Syndications can be a powerful tax planning tool, but can also have negative tax consequences if you’re not careful. Below are some important questions to ask your CPA before investing in a syndication.
Do you have other clients that invest in syndications?
This should be the first question you ask your CPA. Followed by, do you invest in syndications?
Think about it, if your CPA doesn’t have any clients that invest in syndications, or invest themselves, how can they properly advise you?
However, if your CPA has a lot of clients that invest in syndications and/or invest themselves, they understand what to look for in a good investment, and what to avoid.
They can see eye-to-eye with you and better understand how a syndication will fit into your overall tax and investment plans. Whereas a CPA who doesn’t have any experience with syndications may not have a clue on how to properly advise you.
Will I be subject to UBIT?
UBIT is generated by Unrelated Debt-Financed Income, which is the portion of a property’s income generated by debt financing. This portion will be subject to the trust tax rates, which scale quickly to 37%, after just $12,501 of UDFI.
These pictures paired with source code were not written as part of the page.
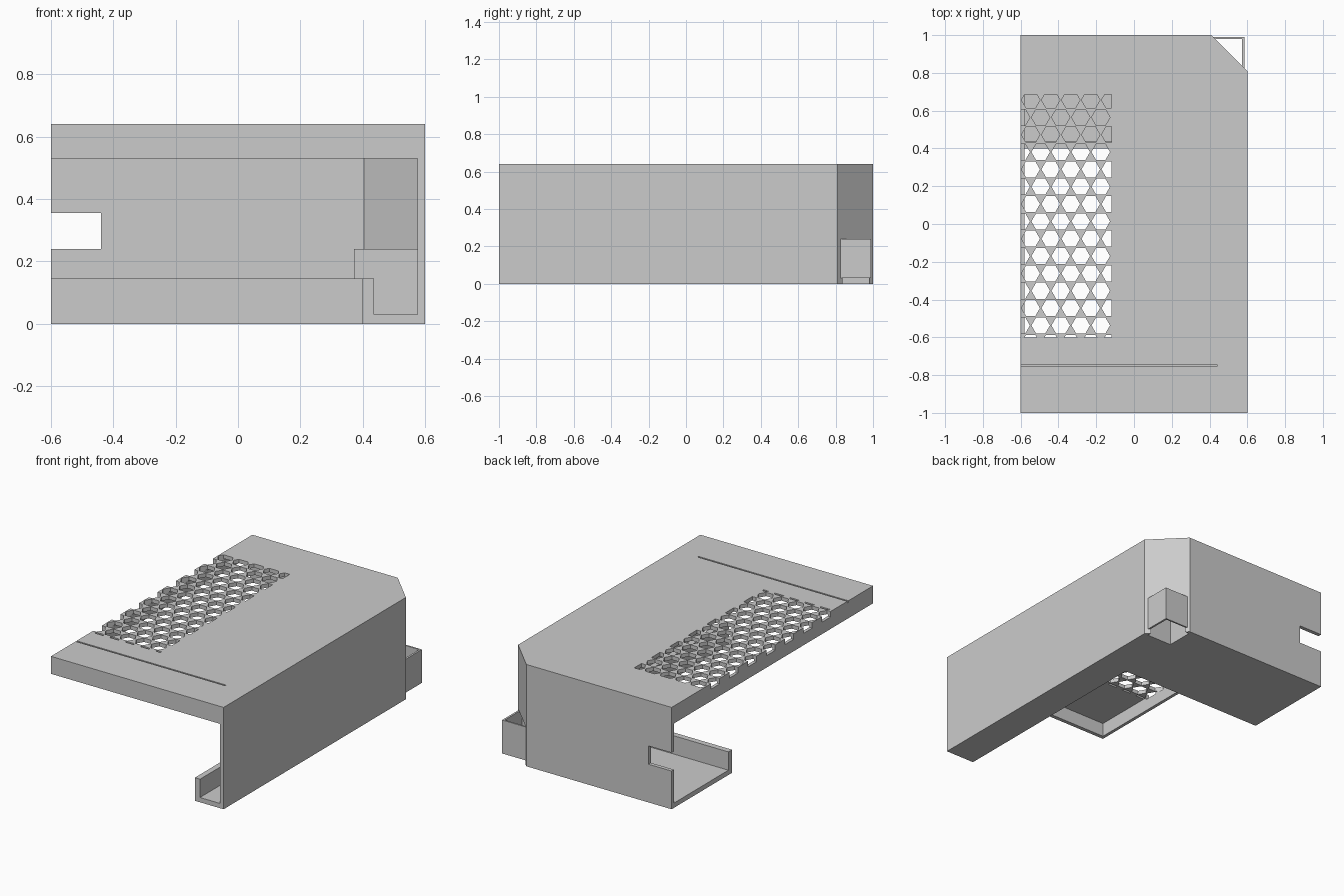
import bpy, bmesh, math

cube = bpy.data.objects.get("Cube")
if cube:
    bpy.data.objects.remove(cube, do_unlink=True)

grey = bpy.data.materials.new("plain_grey")
grey.use_nodes = True
colour = (0.6, 0.6, 0.6, 1)
grey.diffuse_color = colour
grey.node_tree.nodes["Principled BSDF"].inputs["Base Color"].default_value = colour


def finish(bm, name):
    bmesh.ops.recalc_face_normals(bm, faces=bm.faces)
    mesh = bpy.data.meshes.new(name)
    bm.to_mesh(mesh)
    bm.free()
    mesh.materials.append(grey)
    obj = bpy.data.objects.new(name, mesh)
    bpy.context.collection.objects.link(obj)
    return obj


def extrude(bm, low, high):
    """Turn the flat faces in bm into prisms between two heights."""
    for v in bm.verts:
        v.co.z = low
    new = bmesh.ops.extrude_face_region(bm, geom=bm.faces[:], use_keep_orig=True)
    for v in new["geom"]:
        if isinstance(v, bmesh.types.BMVert):
            v.co.z = high


def prism(name, outline, low, high):
    bm = bmesh.new()
    bm.faces.new([bm.verts.new((x, y, 0)) for x, y in outline])
    extrude(bm, low, high)
    return finish(bm, name)


def box(name, x0, x1, y0, y1, z0, z1):
    return prism(name, [(x0, y0), (x1, y0), (x1, y1), (x0, y1)], z0, z1)


def cut(target, cutter):
    mod = target.modifiers.new(cutter.name, "BOOLEAN")
    mod.operation = "DIFFERENCE"
    mod.solver = "EXACT"
    mod.object = cutter
    cutter.hide_render = True
    cutter.hide_viewport = True
    cutter.hide_set(True)


def inner(x0, y0):
    """Outline of the inside, with the chamfered back corner."""
    return [(x0, y0), (0.576, y0), (0.576, 0.81), (0.405, 0.976), (x0, 0.976)]


# Housing: a chamfered block hollowed out, open at the front and one side
housing = prism("housing", [(-0.6, -1), (0.6, -1), (0.6, 0.81), (0.41, 1), (-0.6, 1)], 0, 0.64)
cut(housing, prism("cavity_cutter", inner(-0.7, -1.1), 0.145, 0.53))
cut(housing, prism("roof_pocket_cutter", inner(-0.58, -0.976), 0.5, 0.616))

# L-shaped floor with a raised lip along its inner edge
floor_channel = [(0.436, -1.1), (0.576, -1.1), (0.576, 0.81), (0.405, 0.976),
                 (-0.7, 0.976), (-0.7, 0.436), (0.436, 0.436)]
cut(housing, prism("floor_channel_cutter", floor_channel, 0.03, 0.2))
cut(housing, box("floor_opening_cutter", -0.7, 0.4, -1.1, 0.4, -0.1, 0.2))

# Slot in the back wall, groove in the roof, opening in the corner
cut(housing, box("back_slot_cutter", -0.7, -0.44, 0.9, 1.1, 0.24, 0.355))
cut(housing, box("roof_groove_cutter", -0.7, 0.44, -0.755, -0.745, 0.628, 0.7))
cut(housing, box("corner_opening_cutter", 0.4, 0.573, 0.81, 0.98, -0.1, 0.24))

# Vent: staggered hexagonal holes trimmed to a rectangle
bm = bmesh.new()
pitch, row_step = 0.106, 0.0918
radius = 0.049
for row in range(-1, 15):
    for col in range(-1, 6):
        cx = -0.6 + (col + 0.5 * (row % 2)) * pitch
        cy = -0.537 + row * row_step
        ring = [(cx + radius * math.cos(math.pi * k / 3),
                 cy + radius * math.sin(math.pi * k / 3), 0) for k in range(6)]
        bm.faces.new([bm.verts.new(p) for p in ring])
for point, normal in (((-0.61, 0, 0), (-1, 0, 0)), ((-0.12, 0, 0), (1, 0, 0)),
                      ((0, -0.6, 0), (0, -1, 0)), ((0, 0.685, 0), (0, 1, 0))):
    bmesh.ops.bisect_plane(bm, geom=bm.verts[:] + bm.edges[:] + bm.faces[:],
                           plane_co=point, plane_no=normal, clear_outer=True)
extrude(bm, 0.605, 0.7)
cut(housing, finish(bm, "vent_cutter"))

# Square duct standing in the chamfered corner
duct = box("corner_duct", 0.372, 0.585, 0.785, 0.99, 0.03, 0.24)
cut(duct, box("duct_bore_cutter", 0.4, 0.573, 0.81, 0.98, -0.1, 0.3))

# Lid over the inner half of the duct
prism("duct_lid", [(0.39, 0.8), (0.585, 0.8), (0.59, 0.812), (0.41, 0.99), (0.39, 0.985)], 0.228, 0.24)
If your investment is large enough, this tax may eat into your investment returns.
Can I invest in a syndication using a 1031 Exchange?
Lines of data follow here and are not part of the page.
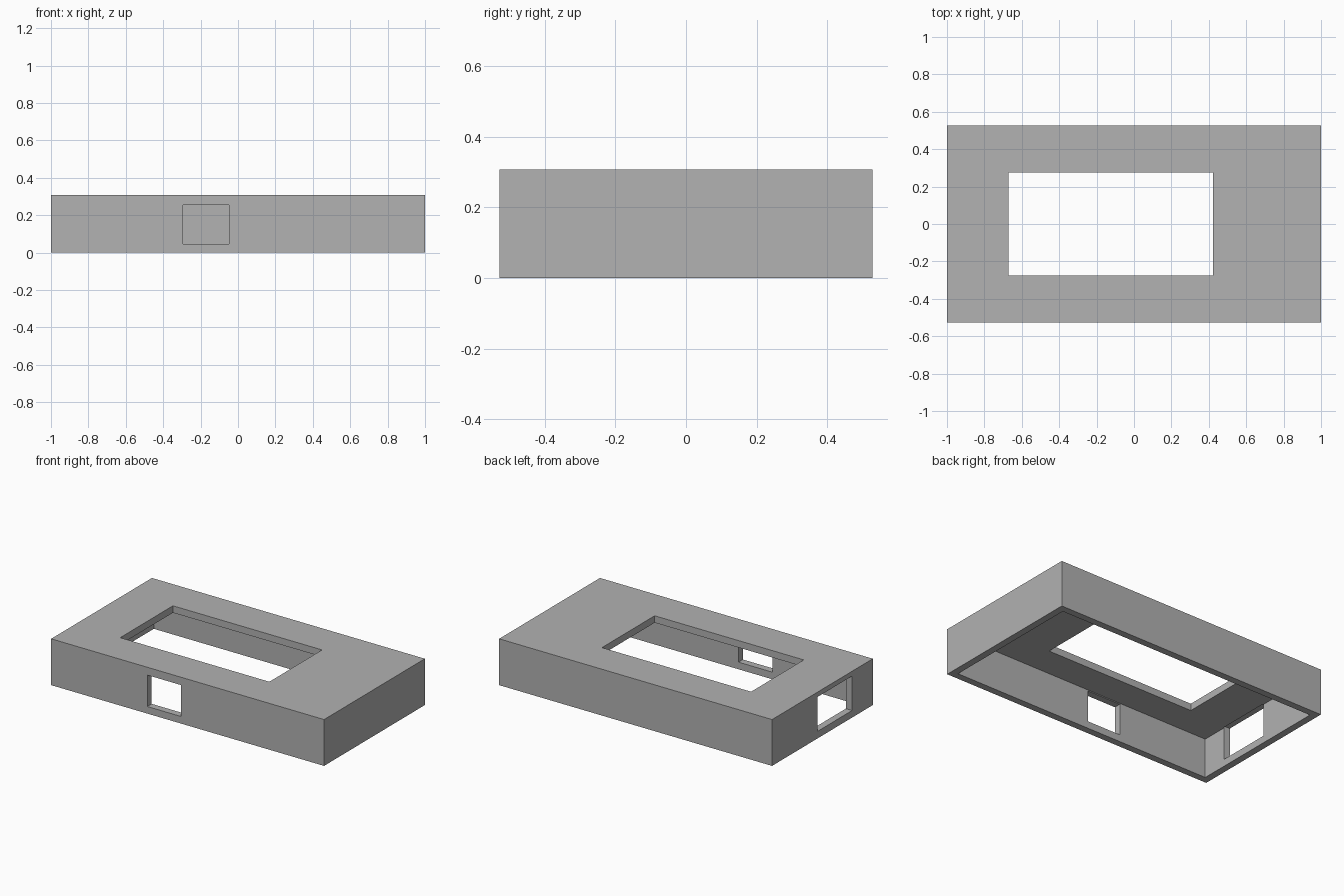
import bpy

cube = bpy.data.objects.get("Cube")
if cube:
    bpy.data.objects.remove(cube, do_unlink=True)

LENGTH, WIDTH, HEIGHT, WALL = 2.0, 1.055, 0.307, 0.046
X, Y = LENGTH / 2, WIDTH / 2

grey = bpy.data.materials.new("plain grey")
grey.use_nodes = True
colour = (0.445, 0.445, 0.445, 1)
grey.diffuse_color = colour
grey.node_tree.nodes["Principled BSDF"].inputs["Base Color"].default_value = colour


def box(name, low, high):
    """Box between two opposite corners."""
    centre = [(a + b) / 2 for a, b in zip(low, high)]
    bpy.ops.mesh.primitive_cube_add(size=1, location=centre)
    obj = bpy.context.object
    obj.name = name
    obj.scale = [b - a for a, b in zip(low, high)]
    bpy.ops.object.transform_apply(location=True, rotation=False, scale=True)
    obj.data.materials.append(grey)
    return obj


def cut(target, name, low, high):
    """Subtract a box from the target, then discard the cutter."""
    cutter = box(name, low, high)
    cutter.hide_render = True
    bpy.context.view_layer.objects.active = target
    mod = target.modifiers.new(name, "BOOLEAN")
    mod.operation = "DIFFERENCE"
    mod.solver = "EXACT"
    mod.object = cutter
    bpy.ops.object.modifier_apply(modifier=mod.name)
    bpy.data.objects.remove(cutter, do_unlink=True)


# Case: a lid with four walls, open underneath
case = box("case_shell", (-X, -Y, 0), (X, Y, HEIGHT))
cut(case, "cavity", (WALL - X, WALL - Y, -0.1), (X - WALL, Y - WALL, HEIGHT - WALL))

# Display opening in the lid
cut(case, "display_opening", (-0.67, -0.276, 0.2), (0.423, 0.276, 0.4))

# Connector windows in the front wall and the right end wall
cut(case, "front_window", (-0.295, -Y - 0.1, 0.047), (-0.048, WALL - Y + 0.01, 0.255))
cut(case, "end_window", (-X - 0.1, -0.31, 0.047), (WALL - X + 0.005, 0.053, 0.275))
Do you have a rental property that you’re looking to sell using 1031 exchange?
There is a common misconception that you can simply 1031 directly into a syndication. However, this is not possible because when you invest in a syndication, you are purchasing part of an entity that owns real estate, and not the real estate itself.
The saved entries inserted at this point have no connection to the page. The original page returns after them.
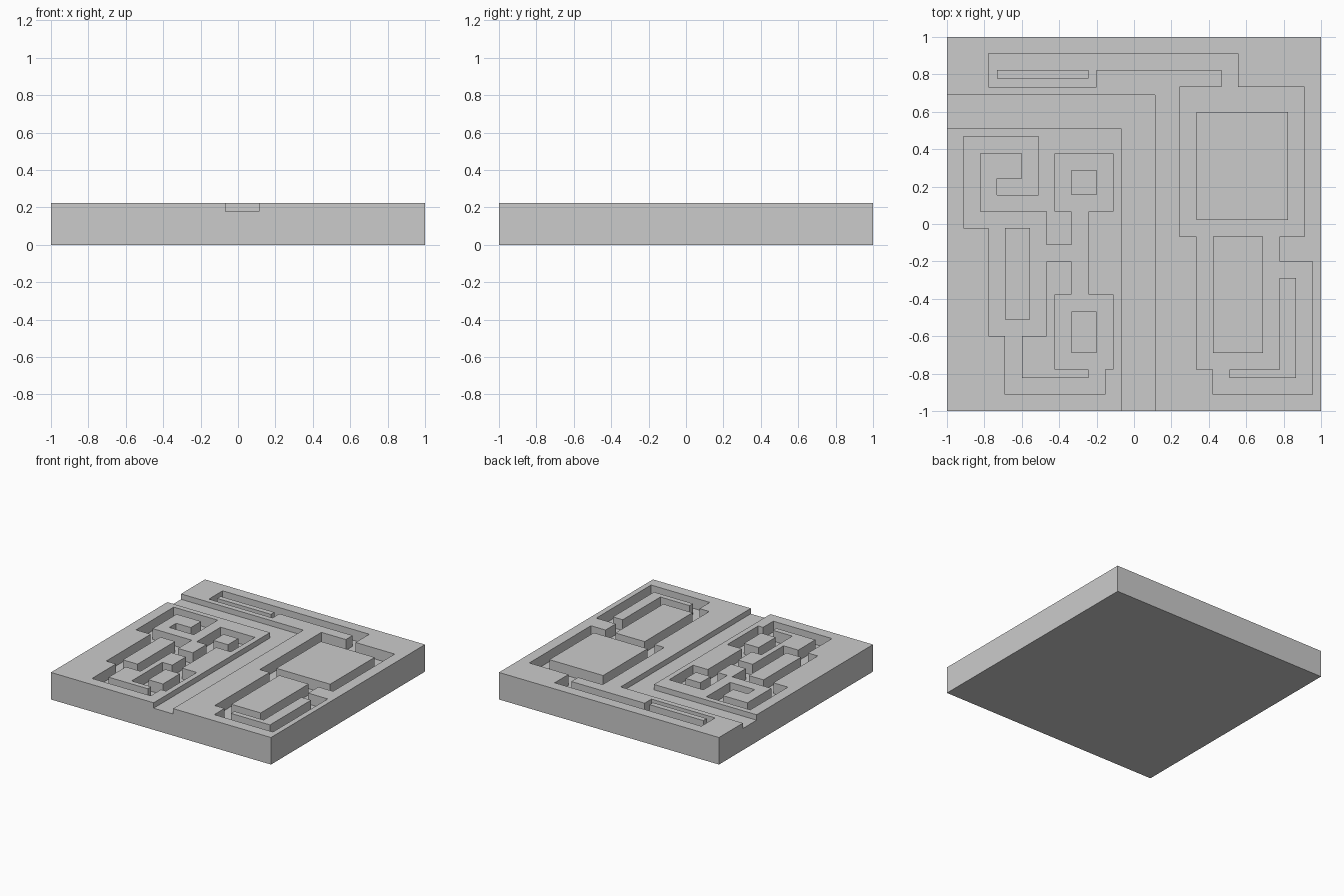
import bpy
import bmesh
from math import radians

if "Cube" in bpy.data.objects:
    bpy.data.objects.remove(bpy.data.objects["Cube"])

N, THICK = 45, 5            # slab is 45 x 45 x 5 modules
U = 2 / N                   # module size
height = [[THICK] * N for _ in range(N)]


def paint(rects, level):
    """Set the surface level inside rectangles (x0, y0, x1, y1) in modules."""
    for x0, y0, x1, y1 in rects:
        for x in range(x0, x1):
            for y in range(y0, y1):
                height[x][y] = level


# shallow L-shaped channel
paint([(0, 34, 25, 38), (21, 0, 25, 38)], THICK - 1)

# right-hand trenches and the blocks left standing inside them
paint([(5, 39, 18, 43), (18, 41, 35, 43), (33, 39, 35, 41), (28, 21, 43, 39),
       (30, 5, 40, 21), (32, 2, 44, 5), (40, 2, 44, 18)], THICK - 2)
paint([(6, 40, 17, 41), (30, 23, 41, 36), (32, 7, 38, 21),
       (34, 4, 42, 5), (40, 4, 42, 16)], THICK)

# left-hand trenches and their standing blocks
paint([(2, 22, 4, 33), (2, 31, 11, 33), (9, 26, 11, 31), (6, 26, 9, 28),
       (2, 22, 5, 24), (5, 9, 12, 24), (12, 18, 15, 20), (15, 14, 17, 24),
       (13, 24, 20, 31), (13, 5, 20, 14), (7, 2, 19, 4), (7, 4, 9, 9),
       (17, 4, 19, 5)], THICK - 2)
paint([(7, 11, 10, 22), (15, 26, 18, 29), (15, 7, 18, 12)], THICK)


def solid(c):
    x, y, z = c
    return 0 <= x < N and 0 <= y < N and 0 <= z < height[x][y]


# skin the solid modules: one quad wherever solid meets air
bm = bmesh.new()
verts = {}


def corner(p):
    if p not in verts:
        verts[p] = bm.verts.new((p[0] * U - 1, p[1] * U - 1, p[2] * U))
    return verts[p]


for x in range(N):
    for y in range(N):
        for z in range(height[x][y]):
            for axis in range(3):
                for side in (0, 1):
                    near = [x, y, z]
                    near[axis] += 2 * side - 1
                    if solid(near):
                        continue
                    quad = []
                    for a, b in ((0, 0), (1, 0), (1, 1), (0, 1)):
                        p = [x, y, z]
                        p[axis] += side
                        p[(axis + 1) % 3] += a
                        p[(axis + 2) % 3] += b
                        quad.append(corner(tuple(p)))
                    bm.faces.new(quad if side else quad[::-1])

# merge coplanar quads into large clean faces
bmesh.ops.dissolve_limit(bm, angle_limit=radians(1), verts=bm.verts[:],
                         edges=bm.edges[:], use_dissolve_boundaries=False)
mesh = bpy.data.meshes.new("carved_slab")
bm.to_mesh(mesh)
bm.free()
slab = bpy.data.objects.new("carved_slab", mesh)
bpy.context.collection.objects.link(slab)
However, you can use a 1031 exchange to invest in a syndication-type opportunity using a tenant in common (TIC) structure or Delaware Statutory Trust (DST). While these options are similar to syndications, they are not syndications.
So if you are planning to use a 1031 exchange to invest in a “syndication”, you want to talk with your CPA to ensure what you’re investing in is really a TIC or DST, and not a traditional syndication. Otherwise, you’ll be stuck paying the capital gains tax you thought you dodged.
How can I use my passive activity losses to my advantage?
Another common misconception among passive real estate investors is that you can use the passive losses from a syndication to offset your active (aka ordinary) income.
For accredited investors, these losses do not offset your active income, even if you’re a real estate professional for tax purposes. However, they may offset active income after the property is sold.
This creates an interesting tax planning opportunity if you have passive activity income from other sources. Or can invest in other passive investments that generate passive activity income. Passive activity income can come from rental real estate, oil & gas investments, and limited partnerships (i.e. investing in small businesses as a silent partner).
Will the business interest limits affect me?
The Tax Cuts and Jobs Act introduced business interest limits. And they apply to entities that allocate 35% or more of their passive activity losses to limited partners. Which is the case for most syndications.
This change limits the mortgage interest deduction to 30% of adjusted taxable income. But syndicators can elect out of this limit by electing to be a real estate trade or business for tax purposes. The downside of this is real property then has to follow a longer depreciation schedule. And may not be eligible for 100% bonus or accelerated depreciation on property with useful lives of 5,7, or 15 years.
And since there are still a lot of unknowns about these limits. You should ask CPA before investing to see how this will affect you. Especially if you plan to use passive activity losses generated by the syndication to shelter passive activity income.
The Bottom Line
Not all syndication opportunities are created equal. And choosing the right syndication opportunity will depend on your investment goals and personal tax situation.
So before you invest in your next syndication, run it by a CPA first.